Stored entries:
====

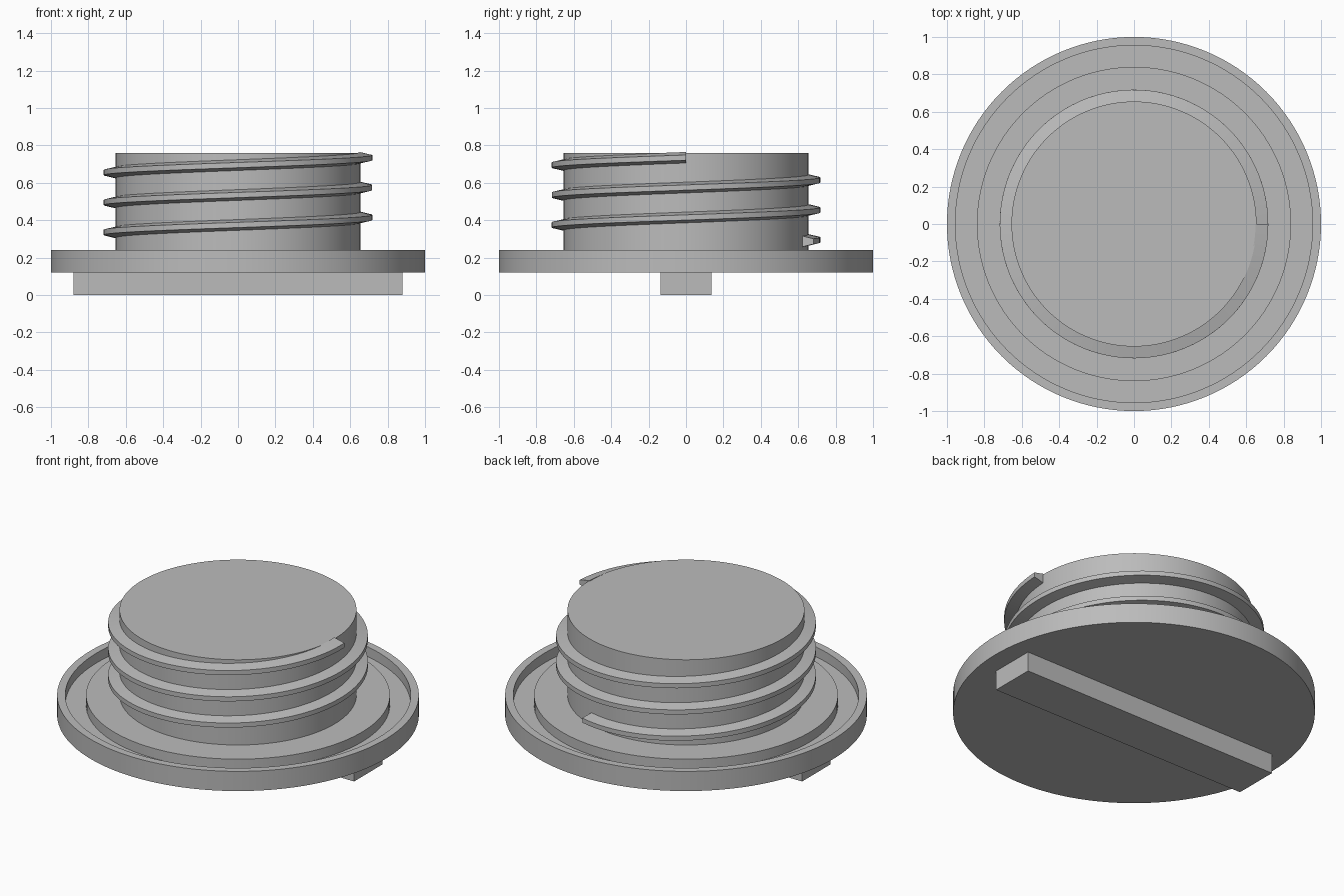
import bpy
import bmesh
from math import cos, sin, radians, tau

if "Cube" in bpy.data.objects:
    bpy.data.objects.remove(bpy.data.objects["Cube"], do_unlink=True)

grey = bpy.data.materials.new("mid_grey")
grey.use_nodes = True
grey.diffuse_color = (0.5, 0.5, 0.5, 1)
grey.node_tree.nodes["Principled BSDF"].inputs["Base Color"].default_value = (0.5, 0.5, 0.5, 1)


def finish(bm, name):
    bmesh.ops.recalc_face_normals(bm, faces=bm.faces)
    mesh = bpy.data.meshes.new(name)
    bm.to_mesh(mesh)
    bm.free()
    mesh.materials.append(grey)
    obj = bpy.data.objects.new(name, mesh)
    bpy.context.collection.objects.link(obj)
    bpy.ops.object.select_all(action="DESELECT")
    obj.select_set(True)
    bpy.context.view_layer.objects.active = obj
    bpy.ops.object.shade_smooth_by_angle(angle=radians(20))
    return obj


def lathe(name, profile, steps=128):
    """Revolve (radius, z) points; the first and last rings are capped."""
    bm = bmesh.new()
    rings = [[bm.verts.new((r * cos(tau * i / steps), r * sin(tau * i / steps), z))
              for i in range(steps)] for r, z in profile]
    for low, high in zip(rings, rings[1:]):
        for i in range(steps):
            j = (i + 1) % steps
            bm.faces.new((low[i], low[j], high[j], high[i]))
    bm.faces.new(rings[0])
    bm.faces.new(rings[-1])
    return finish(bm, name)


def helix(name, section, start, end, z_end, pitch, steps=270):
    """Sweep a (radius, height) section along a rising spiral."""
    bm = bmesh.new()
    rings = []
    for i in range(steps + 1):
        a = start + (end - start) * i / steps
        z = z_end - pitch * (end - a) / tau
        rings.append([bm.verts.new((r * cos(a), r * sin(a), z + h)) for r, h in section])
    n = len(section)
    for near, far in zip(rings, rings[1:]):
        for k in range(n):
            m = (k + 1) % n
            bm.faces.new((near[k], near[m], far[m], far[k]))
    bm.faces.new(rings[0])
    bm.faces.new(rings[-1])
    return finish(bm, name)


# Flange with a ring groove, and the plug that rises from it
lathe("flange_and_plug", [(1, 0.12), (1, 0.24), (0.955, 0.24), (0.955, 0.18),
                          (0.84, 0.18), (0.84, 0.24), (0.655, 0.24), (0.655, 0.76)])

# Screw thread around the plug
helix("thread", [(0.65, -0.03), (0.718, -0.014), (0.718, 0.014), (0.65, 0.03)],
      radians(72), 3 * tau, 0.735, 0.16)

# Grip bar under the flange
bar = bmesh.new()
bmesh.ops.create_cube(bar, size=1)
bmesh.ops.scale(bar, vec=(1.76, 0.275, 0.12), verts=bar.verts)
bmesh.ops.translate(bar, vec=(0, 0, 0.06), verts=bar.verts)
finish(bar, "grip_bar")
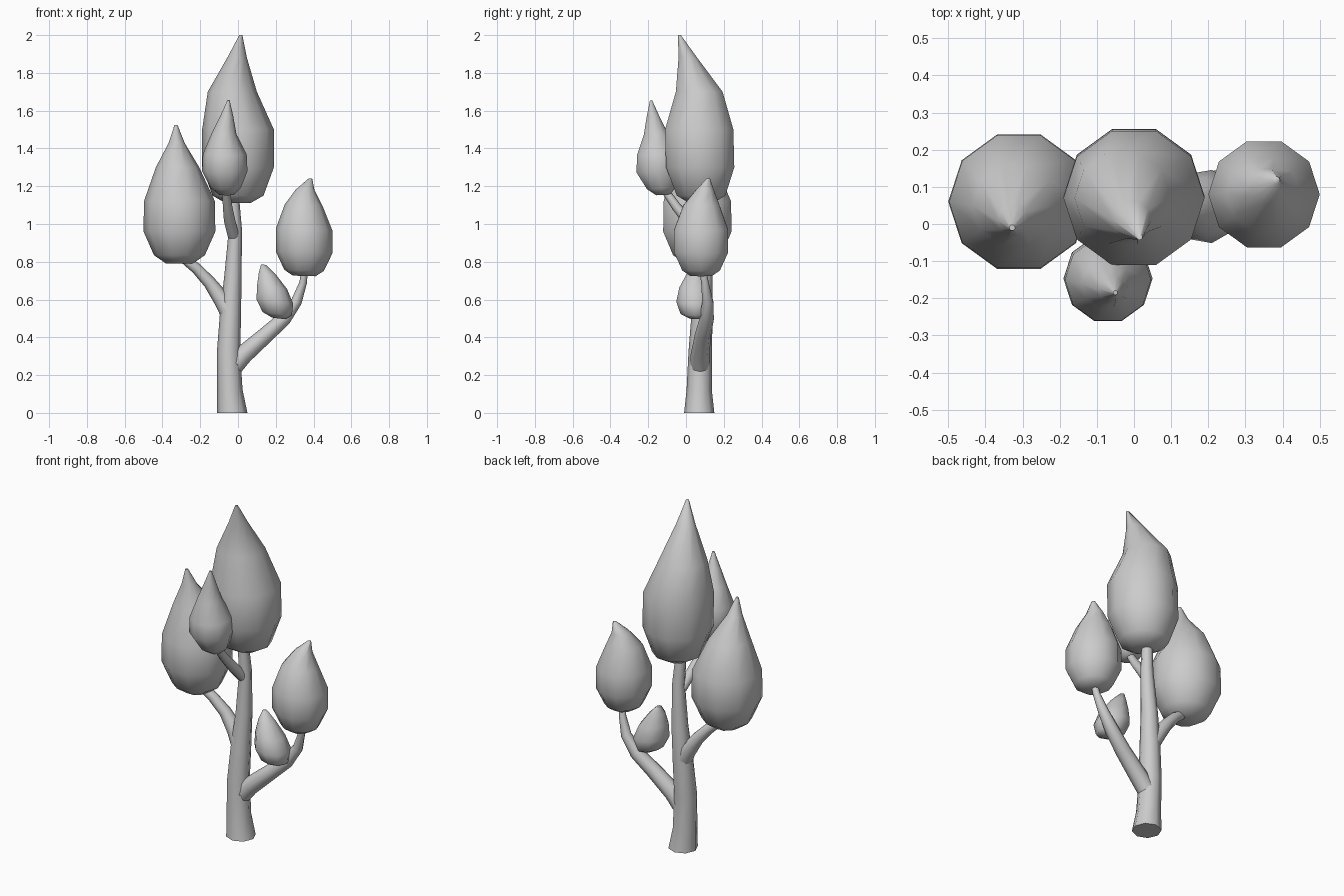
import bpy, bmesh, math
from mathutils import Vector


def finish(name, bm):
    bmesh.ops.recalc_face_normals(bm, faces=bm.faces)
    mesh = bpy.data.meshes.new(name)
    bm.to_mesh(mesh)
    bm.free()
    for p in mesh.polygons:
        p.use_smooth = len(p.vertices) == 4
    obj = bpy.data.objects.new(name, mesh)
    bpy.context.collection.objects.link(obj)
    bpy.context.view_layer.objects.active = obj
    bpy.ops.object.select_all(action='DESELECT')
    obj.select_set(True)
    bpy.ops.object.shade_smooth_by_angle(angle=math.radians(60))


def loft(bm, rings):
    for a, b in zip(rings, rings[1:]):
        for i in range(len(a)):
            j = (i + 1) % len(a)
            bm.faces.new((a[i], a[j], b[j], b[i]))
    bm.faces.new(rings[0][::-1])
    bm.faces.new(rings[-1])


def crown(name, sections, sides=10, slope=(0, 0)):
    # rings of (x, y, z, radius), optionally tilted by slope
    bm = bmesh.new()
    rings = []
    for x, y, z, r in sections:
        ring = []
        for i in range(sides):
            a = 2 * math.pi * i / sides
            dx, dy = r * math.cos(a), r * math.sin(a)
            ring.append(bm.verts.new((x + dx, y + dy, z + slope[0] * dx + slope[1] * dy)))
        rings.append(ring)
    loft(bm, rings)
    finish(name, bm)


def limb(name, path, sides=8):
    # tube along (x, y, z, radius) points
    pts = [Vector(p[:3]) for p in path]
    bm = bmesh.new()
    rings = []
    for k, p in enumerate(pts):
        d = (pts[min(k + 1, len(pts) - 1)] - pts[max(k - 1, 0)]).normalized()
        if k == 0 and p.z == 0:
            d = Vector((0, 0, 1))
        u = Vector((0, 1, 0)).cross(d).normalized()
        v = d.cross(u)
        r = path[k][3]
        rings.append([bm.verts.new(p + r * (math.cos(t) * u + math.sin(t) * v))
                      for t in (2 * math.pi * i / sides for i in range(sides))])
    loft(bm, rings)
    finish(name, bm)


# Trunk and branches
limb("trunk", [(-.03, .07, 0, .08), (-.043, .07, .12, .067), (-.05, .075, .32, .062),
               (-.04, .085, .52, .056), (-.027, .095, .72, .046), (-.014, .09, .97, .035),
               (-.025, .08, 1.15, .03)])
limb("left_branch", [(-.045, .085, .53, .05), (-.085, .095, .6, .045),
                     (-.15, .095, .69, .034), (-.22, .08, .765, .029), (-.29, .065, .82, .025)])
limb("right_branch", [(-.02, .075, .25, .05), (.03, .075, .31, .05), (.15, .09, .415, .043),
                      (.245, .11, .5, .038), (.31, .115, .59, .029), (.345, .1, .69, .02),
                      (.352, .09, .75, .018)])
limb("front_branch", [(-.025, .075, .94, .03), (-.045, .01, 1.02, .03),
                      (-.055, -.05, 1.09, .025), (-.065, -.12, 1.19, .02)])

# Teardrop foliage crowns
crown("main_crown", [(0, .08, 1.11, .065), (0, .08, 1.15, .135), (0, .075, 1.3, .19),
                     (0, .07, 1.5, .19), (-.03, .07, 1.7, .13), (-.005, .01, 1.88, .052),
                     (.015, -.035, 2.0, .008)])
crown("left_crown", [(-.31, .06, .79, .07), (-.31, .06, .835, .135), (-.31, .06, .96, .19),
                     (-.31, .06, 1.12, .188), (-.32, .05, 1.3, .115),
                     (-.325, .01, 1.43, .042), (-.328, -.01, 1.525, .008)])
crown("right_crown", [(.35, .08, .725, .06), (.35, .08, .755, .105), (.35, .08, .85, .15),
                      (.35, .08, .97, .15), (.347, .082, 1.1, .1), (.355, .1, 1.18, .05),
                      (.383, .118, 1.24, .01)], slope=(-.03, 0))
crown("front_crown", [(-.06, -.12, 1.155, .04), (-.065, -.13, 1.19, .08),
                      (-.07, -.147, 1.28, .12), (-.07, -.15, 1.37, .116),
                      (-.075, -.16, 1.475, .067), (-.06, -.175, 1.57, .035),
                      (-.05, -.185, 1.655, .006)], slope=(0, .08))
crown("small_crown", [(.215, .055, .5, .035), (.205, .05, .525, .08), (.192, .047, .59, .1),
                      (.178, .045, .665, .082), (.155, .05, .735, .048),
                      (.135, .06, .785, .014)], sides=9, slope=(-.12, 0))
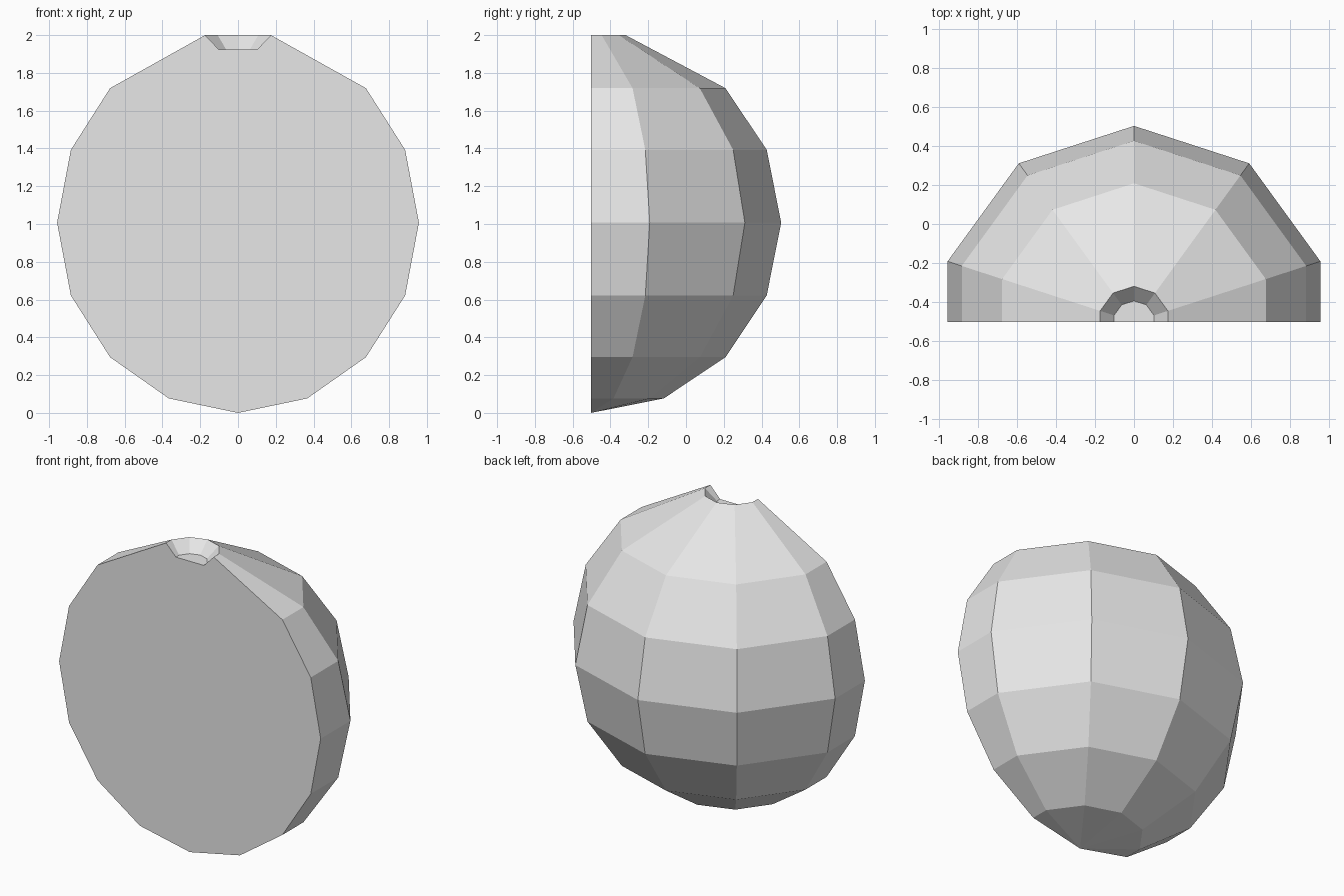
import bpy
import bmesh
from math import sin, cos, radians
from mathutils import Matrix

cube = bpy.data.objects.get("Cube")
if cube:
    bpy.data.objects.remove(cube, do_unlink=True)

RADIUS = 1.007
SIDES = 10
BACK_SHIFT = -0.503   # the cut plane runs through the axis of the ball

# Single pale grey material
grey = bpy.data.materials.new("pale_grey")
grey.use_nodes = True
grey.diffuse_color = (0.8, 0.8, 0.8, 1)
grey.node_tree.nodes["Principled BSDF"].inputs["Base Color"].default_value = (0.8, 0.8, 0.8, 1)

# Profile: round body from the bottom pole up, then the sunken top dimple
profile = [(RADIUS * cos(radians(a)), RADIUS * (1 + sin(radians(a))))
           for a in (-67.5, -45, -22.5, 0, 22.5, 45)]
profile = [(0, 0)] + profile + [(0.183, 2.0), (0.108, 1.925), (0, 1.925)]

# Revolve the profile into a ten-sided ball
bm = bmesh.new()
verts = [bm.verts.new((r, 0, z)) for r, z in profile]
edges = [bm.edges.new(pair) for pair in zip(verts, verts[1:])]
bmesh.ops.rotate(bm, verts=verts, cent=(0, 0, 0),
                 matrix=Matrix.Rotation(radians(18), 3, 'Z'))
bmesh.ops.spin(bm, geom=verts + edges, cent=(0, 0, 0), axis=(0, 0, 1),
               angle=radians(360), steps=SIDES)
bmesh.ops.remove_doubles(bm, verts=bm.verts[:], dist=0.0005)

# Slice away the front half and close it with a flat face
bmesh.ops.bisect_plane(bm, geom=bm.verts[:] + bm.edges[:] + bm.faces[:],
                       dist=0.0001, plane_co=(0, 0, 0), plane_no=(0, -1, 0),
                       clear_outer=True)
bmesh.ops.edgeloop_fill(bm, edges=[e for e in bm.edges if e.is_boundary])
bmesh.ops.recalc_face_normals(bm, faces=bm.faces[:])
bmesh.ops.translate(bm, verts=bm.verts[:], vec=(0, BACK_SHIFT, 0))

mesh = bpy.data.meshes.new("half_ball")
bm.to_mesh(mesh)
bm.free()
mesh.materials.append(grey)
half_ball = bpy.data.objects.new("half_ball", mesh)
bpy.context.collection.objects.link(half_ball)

====

▶ **Work request**:
For this exercise, return exactly the lines above from the line with "bar = bmesh.new()" through the line with "dx, dy = r *", both included. Do not copy the pictures.

▶ **Answer area**:
bar = bmesh.new()
bmesh.ops.create_cube(bar, size=1)
bmesh.ops.scale(bar, vec=(1.76, 0.275, 0.12), verts=bar.verts)
bmesh.ops.translate(bar, vec=(0, 0, 0.06), verts=bar.verts)
finish(bar, "grip_bar")
import bpy, bmesh, math
from mathutils import Vector


def finish(name, bm):
    bmesh.ops.recalc_face_normals(bm, faces=bm.faces)
    mesh = bpy.data.meshes.new(name)
    bm.to_mesh(mesh)
    bm.free()
    for p in mesh.polygons:
        p.use_smooth = len(p.vertices) == 4
    obj = bpy.data.objects.new(name, mesh)
    bpy.context.collection.objects.link(obj)
    bpy.context.view_layer.objects.active = obj
    bpy.ops.object.select_all(action='DESELECT')
    obj.select_set(True)
    bpy.ops.object.shade_smooth_by_angle(angle=math.radians(60))


def loft(bm, rings):
    for a, b in zip(rings, rings[1:]):
        for i in range(len(a)):
            j = (i + 1) % len(a)
            bm.faces.new((a[i], a[j], b[j], b[i]))
    bm.faces.new(rings[0][::-1])
    bm.faces.new(rings[-1])


def crown(name, sections, sides=10, slope=(0, 0)):
    # rings of (x, y, z, radius), optionally tilted by slope
    bm = bmesh.new()
    rings = []
    for x, y, z, r in sections:
        ring = []
        for i in range(sides):
            a = 2 * math.pi * i / sides
            dx, dy = r * math.cos(a), r * math.sin(a)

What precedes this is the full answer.